"Last night I saw Saint Elmo's stars,

With their glittering lanterns all at play
On the tops of the masts and tips of the spars,

And I knew we should have foul weather that day."

A curious illustration of this phenomenon is recorded in "Hakluyt's Voyages" (1598, iii, 450): "I do remember that in the great and boisterous storm of this foul weather, in the night there came upon the top of our mainyard and mainmast a certain little light, much like unto the light of a little candle, which the Spaniards call the Cuerpo Santo. This light continued aboord our ship about three houres, flying from mast to mast, and from top to top; and sometimes it would be in two or three places at once." This meteor was by some supposed to be a spirit, and by others an exhalation of moist vapors, thought to be engendered by foul and tempestuous weather.

Referring, in the next place, to the legends associated with the Will-o'-the-Wisp, we may mention that these, although differing in many respects, generally invest this strange mimicry in nature with the supernatural element, which is said to be generally exercised for the purpose of deluding, in some way or other, the benighted traveler.
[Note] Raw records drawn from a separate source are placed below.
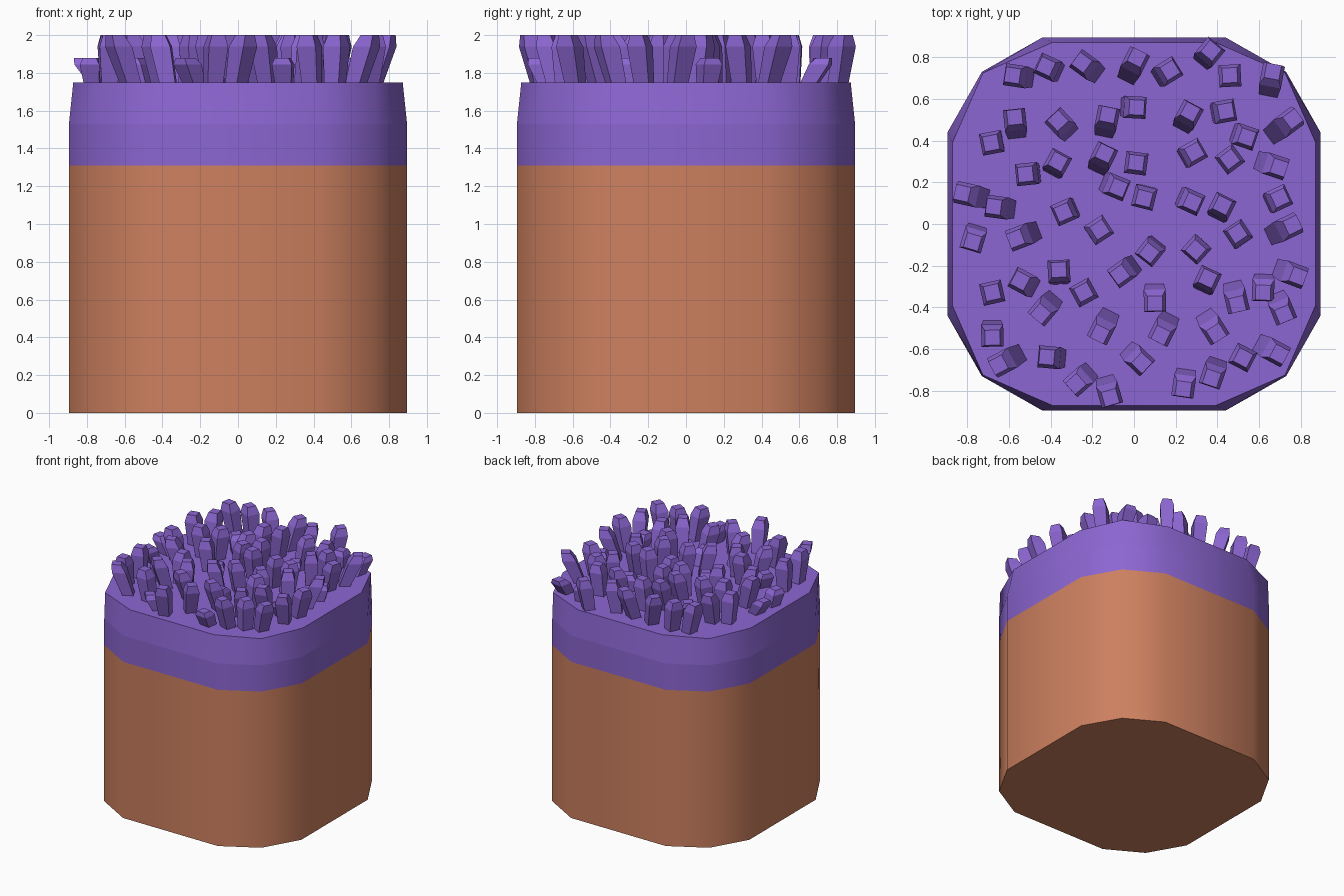
import bpy, bmesh, math, random
from mathutils import Vector

if "Cube" in bpy.data.objects:
    bpy.data.objects.remove(bpy.data.objects["Cube"])

random.seed(4)


def material(name, rgb):
    m = bpy.data.materials.new(name)
    m.diffuse_color = (*rgb, 1)
    m.use_nodes = True
    m.node_tree.nodes["Principled BSDF"].inputs["Base Color"].default_value = m.diffuse_color
    return m


CLAY = material("terracotta", (0.61, 0.216, 0.115))
PURPLE = material("purple", (0.262, 0.133, 0.645))


def rounded_square(half, straight, corner):
    """Twelve-sided outline with chamfered corners."""
    quarter = [(half, -straight), (half, straight), (corner, corner)]
    pts = []
    for k in range(4):
        c, s = round(math.cos(k * math.pi / 2)), round(math.sin(k * math.pi / 2))
        pts += [(x * c - y * s, x * s + y * c) for x, y in quarter]
    return pts


def add_loft(bm, rings):
    loops = [[bm.verts.new(p) for p in ring] for ring in rings]
    n = len(loops[0])
    for a, b in zip(loops, loops[1:]):
        for i in range(n):
            j = (i + 1) % n
            bm.faces.new((a[i], a[j], b[j], b[i]))
    bm.faces.new(loops[0][::-1])
    bm.faces.new(loops[-1])


def finish(bm, name, mat, angle):
    bmesh.ops.recalc_face_normals(bm, faces=bm.faces[:])
    me = bpy.data.meshes.new(name)
    bm.to_mesh(me)
    bm.free()
    me.materials.append(mat)
    ob = bpy.data.objects.new(name, me)
    bpy.context.collection.objects.link(ob)
    if angle:
        bpy.ops.object.select_all(action='DESELECT')
        ob.select_set(True)
        bpy.context.view_layer.objects.active = ob
        bpy.ops.object.shade_smooth_by_angle(angle=math.radians(angle))


def block(name, mat, sections):
    bm = bmesh.new()
    add_loft(bm, [[(x, y, z) for x, y in rounded_square(h, s, c)]
                  for z, h, s, c in sections])
    finish(bm, name, mat, 40)


# Pot body, purple collar and the slightly tapered cap
block("pot_body", CLAY, [(0, .895, .44, .73), (1.31, .895, .44, .73)])
block("lower_collar", PURPLE, [(1.31, .895, .44, .73), (1.53, .895, .44, .73)])
block("upper_cap", PURPLE, [(1.53, .895, .44, .73), (1.75, .872, .39, .725)])

# Crystal centres seen from above, in hundredths of a unit
SPOTS = [
    (-56, 71), (-41, 75), (-23, 76), (0, 77), (16, 73), (36, 82), (46, 71), (66, 70),
    (-57, 49), (-68, 39), (-35, 48), (-13, 50), (0, 56), (26, 52), (43, 54), (53, 42),
    (73, 48), (-51, 24), (-37, 29), (-15, 32), (1, 29), (28, 34), (46, 31), (67, 28),
    (-79, 14), (-65, 8), (-33, 6), (-9, 18), (5, 13), (27, 11), (42, 8), (69, 12),
    (-77, -7), (-54, -6), (-17, -3), (8, -13), (30, -12), (50, -5), (73, -2), (-36, -23),
    (-5, -23), (-68, -33), (-53, -28), (-24, -33), (-43, -41), (10, -36), (35, -27),
    (49, -36), (62, -31), (76, -24), (71, -41), (-68, -53), (-15, -50), (14, -51),
    (38, -50), (-62, -66), (-40, -64), (-26, -75), (-12, -81), (2, -65), (24, -77),
    (38, -72), (52, -64), (67, -61)]
SHORT = {(-26, -75), (24, -77), (69, 12), (66, 70), (-77, -7), (62, -31), (-17, -3),
         (28, 34), (-35, 48), (46, 71), (10, -36), (-79, 14), (-53, -28)}

# Crystals: four-sided shafts that widen upward, lean outward and end in a blunt tip
bm = bmesh.new()
for spot in SPOTS:
    mid = Vector((spot[0] / 100, spot[1] / 100))
    lean = mid * 0.035 + Vector((random.uniform(-.025, .025), random.uniform(-.025, .025)))
    turn = math.atan2(lean.y, lean.x)
    short = spot in SHORT
    top = 1.88 if short else 2.0
    rings = []
    for t, r in ((0, .041), (.78, .053), (1, .036)):
        z = 1.72 + (top - 1.72) * t
        c = mid + lean * (2 * t - 1.3)
        rings.append([(c.x + r * math.sqrt(2) * math.cos(turn + math.pi * (k + .5) / 2),
                       c.y + r * math.sqrt(2) * math.sin(turn + math.pi * (k + .5) / 2), z)
                      for k in range(4)])
    add_loft(bm, rings)
finish(bm, "crystals", PURPLE, 0)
Indeed, it would seem that in past centuries whatever phenomena were of an apparently illusive or hostile character were regarded by primitive science as specially designed to work pain or evil, even although, by way of treacherous bait, they might possess, the most attractive qualities. Thus, as Mr. Conway has pointed out in his excellent work on "Demonology and Devil Lore" (1880, ii, 212), because many a pilgrim "perished through a confidence in the lake-pictures of the mirage which led to carelessness about economizing his skin of water, the mirage gained its present name—Bahr Sheitan, or Devil's Water." Thus, oftentimes, the harmless and beautiful phenomena in nature have been invested with an evil name, simply because our ancestors, living in the childhood of the world, were unable to comprehend their meaning, and so, in all the freshness of their creative fancy, regarded them as demoniacal agencies to thwart and hinder man's progress in moral culture. Strange, therefore, as it may seem, we in our nineteenth century have in many of the legends that survive in this and other countries relics of Aryan science, which, although meaningless to the casual observer, yet embody the teaching of primitive man.

In this country the Will-o'-the-Wisp has been connected with the fairy race from early times, a fact proved by its old name of Elf-fire. The same notion, too, existed in Germany; for Grimm informs us that it was there formerly known as Elglicht, and in Denmark as Vaettylis.

  1. Swainson's "Weather Lore," 193.